* [Task to complete]: In the entries below, find every line with the string "name" and copy it.

* [Exercise input]:
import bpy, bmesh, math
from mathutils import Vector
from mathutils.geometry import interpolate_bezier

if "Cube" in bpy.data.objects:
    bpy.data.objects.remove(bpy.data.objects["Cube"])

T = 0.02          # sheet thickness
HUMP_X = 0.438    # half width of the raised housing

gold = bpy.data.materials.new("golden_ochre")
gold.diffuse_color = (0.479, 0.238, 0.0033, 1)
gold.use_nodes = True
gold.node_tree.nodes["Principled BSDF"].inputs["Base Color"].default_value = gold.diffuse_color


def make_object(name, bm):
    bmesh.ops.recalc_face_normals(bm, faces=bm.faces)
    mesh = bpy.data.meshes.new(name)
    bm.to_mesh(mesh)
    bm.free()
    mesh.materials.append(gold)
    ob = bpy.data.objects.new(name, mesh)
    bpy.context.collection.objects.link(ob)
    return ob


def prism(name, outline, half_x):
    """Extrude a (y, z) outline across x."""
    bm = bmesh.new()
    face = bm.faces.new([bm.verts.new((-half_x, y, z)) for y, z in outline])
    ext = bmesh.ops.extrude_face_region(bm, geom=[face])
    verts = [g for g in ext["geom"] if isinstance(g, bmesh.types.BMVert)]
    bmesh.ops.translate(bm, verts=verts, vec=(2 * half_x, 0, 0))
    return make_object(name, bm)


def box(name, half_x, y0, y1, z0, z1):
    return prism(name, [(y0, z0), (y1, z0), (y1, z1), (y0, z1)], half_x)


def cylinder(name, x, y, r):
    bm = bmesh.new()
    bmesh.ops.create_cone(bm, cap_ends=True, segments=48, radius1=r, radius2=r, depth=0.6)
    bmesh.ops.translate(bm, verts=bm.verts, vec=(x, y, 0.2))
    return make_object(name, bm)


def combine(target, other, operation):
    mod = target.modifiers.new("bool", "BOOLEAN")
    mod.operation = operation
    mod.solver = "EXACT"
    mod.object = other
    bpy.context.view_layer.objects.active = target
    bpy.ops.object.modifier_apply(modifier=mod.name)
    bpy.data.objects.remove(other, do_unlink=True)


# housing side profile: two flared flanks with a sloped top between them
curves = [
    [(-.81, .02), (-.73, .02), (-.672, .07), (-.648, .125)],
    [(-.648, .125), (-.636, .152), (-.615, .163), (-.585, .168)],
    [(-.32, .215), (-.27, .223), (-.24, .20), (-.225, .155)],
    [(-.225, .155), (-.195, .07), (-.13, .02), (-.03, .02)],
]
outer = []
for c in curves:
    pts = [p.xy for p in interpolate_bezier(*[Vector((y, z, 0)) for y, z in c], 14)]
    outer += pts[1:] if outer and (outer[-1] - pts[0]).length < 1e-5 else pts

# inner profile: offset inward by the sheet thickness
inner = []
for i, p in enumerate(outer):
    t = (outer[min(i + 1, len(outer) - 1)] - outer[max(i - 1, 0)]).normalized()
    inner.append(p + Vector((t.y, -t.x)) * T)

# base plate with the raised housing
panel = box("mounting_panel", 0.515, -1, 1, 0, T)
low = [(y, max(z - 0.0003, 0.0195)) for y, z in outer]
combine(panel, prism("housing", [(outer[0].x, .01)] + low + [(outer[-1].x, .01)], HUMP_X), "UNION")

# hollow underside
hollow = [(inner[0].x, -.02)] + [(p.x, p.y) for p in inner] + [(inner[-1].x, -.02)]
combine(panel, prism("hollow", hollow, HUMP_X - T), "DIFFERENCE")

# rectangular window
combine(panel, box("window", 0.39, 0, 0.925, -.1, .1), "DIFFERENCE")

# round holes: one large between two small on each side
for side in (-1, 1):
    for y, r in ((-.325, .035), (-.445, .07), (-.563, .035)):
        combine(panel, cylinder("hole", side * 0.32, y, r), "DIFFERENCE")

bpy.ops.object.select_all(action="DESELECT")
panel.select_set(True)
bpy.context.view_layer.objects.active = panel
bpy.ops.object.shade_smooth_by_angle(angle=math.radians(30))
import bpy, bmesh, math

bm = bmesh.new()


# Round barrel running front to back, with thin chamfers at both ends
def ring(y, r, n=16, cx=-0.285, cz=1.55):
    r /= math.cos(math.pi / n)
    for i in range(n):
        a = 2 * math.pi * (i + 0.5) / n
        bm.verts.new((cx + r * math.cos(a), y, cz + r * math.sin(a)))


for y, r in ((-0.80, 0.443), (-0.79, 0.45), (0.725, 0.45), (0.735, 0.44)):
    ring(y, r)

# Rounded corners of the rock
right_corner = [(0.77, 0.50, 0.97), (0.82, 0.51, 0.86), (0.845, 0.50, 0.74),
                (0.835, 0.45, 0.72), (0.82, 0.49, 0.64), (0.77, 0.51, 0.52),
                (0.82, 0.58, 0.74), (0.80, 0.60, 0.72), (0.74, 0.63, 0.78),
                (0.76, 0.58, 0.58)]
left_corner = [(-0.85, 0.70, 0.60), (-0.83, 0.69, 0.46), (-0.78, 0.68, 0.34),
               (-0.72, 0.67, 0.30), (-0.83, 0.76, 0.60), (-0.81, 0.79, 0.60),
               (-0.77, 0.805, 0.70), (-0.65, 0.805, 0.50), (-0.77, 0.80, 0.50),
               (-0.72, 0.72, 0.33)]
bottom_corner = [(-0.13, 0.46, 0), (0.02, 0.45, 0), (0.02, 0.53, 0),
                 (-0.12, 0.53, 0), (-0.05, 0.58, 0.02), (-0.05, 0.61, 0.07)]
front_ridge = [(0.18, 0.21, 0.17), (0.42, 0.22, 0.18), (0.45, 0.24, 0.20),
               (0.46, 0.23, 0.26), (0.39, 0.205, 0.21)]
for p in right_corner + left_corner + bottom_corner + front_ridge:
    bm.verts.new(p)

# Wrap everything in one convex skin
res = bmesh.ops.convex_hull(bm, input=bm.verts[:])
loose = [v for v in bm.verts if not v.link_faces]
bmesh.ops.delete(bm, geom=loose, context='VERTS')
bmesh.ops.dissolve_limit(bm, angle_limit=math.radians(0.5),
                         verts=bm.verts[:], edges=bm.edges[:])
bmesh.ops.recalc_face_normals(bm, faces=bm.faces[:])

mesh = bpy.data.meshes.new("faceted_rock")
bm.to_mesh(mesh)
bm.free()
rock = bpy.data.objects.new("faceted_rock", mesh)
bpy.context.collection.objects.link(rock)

* [Completed exercise]:
def make_object(name, bm):
    mesh = bpy.data.meshes.new(name)
    ob = bpy.data.objects.new(name, mesh)
def prism(name, outline, half_x):
    return make_object(name, bm)
def box(name, half_x, y0, y1, z0, z1):
    return prism(name, [(y0, z0), (y1, z0), (y1, z1), (y0, z1)], half_x)
def cylinder(name, x, y, r):
    return make_object(name, bm)
    bpy.ops.object.modifier_apply(modifier=mod.name)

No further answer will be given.